> Work to be completed
Take every line from the entries below that includes the word "materials" and copy it.
*** Material supplied ***
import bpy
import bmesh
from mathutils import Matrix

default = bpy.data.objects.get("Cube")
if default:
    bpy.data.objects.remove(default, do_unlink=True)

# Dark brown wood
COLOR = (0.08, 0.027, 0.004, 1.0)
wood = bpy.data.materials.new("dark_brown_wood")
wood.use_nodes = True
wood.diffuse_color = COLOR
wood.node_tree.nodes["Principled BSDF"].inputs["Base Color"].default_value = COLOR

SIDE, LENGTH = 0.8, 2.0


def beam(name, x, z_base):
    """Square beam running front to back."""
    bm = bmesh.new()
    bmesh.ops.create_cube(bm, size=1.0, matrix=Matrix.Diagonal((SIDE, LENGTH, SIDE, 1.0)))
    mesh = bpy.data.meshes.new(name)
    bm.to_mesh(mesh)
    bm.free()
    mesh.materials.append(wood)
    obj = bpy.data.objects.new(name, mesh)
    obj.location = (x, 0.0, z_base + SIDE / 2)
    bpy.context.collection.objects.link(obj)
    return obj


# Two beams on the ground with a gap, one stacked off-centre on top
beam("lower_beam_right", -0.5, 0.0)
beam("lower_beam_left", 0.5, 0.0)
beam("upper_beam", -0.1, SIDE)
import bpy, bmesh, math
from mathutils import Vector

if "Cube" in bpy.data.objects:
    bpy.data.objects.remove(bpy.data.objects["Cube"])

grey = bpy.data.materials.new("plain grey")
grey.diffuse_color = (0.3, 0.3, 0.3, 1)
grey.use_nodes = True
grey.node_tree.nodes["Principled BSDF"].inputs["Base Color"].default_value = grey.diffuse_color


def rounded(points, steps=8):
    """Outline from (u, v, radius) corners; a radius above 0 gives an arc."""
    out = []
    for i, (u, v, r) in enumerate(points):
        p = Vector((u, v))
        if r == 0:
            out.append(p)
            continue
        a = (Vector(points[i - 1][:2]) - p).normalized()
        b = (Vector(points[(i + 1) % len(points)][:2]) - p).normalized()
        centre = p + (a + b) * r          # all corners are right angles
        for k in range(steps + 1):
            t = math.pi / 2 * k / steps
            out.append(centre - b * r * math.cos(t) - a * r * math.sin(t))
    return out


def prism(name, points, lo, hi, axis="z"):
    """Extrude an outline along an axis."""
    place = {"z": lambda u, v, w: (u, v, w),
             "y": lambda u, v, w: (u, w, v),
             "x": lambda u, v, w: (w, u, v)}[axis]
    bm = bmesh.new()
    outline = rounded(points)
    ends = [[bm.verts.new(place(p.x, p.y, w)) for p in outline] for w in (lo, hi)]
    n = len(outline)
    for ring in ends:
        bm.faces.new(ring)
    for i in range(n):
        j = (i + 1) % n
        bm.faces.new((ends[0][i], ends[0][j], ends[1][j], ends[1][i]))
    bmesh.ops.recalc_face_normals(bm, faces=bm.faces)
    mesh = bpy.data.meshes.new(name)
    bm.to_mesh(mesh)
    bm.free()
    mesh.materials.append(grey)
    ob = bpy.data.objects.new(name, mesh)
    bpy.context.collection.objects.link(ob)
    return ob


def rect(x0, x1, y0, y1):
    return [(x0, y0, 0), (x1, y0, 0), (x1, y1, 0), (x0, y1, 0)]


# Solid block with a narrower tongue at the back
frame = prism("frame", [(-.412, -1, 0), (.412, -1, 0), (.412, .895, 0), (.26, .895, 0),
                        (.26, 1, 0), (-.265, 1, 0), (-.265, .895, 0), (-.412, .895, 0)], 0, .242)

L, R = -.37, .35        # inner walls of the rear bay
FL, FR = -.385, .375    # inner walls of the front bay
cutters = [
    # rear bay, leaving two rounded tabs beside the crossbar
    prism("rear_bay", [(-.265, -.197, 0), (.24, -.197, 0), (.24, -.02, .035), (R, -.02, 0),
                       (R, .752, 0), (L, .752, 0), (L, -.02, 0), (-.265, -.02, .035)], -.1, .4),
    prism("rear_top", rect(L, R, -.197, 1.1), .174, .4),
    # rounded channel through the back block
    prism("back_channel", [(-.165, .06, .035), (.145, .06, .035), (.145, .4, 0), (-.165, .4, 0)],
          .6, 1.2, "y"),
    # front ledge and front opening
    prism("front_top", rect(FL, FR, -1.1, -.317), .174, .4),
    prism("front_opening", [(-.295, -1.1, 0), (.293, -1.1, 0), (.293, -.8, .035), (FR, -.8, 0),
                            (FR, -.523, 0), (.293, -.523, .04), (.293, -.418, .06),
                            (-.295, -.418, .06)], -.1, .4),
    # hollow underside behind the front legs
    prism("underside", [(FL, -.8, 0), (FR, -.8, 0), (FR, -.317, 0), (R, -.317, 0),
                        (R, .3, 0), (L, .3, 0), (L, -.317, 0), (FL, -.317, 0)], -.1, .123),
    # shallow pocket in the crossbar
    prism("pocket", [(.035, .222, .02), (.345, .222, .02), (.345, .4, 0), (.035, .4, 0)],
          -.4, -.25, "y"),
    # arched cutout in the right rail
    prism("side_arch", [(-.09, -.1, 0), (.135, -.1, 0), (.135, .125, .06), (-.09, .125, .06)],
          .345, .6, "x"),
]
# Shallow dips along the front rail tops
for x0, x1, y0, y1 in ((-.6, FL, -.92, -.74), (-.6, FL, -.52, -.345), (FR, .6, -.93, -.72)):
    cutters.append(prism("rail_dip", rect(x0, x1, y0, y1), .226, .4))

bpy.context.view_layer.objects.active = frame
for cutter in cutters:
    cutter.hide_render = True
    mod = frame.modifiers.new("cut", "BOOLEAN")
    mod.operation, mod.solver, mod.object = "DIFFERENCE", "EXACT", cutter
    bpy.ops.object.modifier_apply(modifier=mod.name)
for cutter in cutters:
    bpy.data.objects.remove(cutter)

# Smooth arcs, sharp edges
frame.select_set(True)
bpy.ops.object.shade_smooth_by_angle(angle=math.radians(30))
***
> Exercise result
wood = bpy.data.materials.new("dark_brown_wood")
    mesh.materials.append(wood)
grey = bpy.data.materials.new("plain grey")
    mesh.materials.append(grey)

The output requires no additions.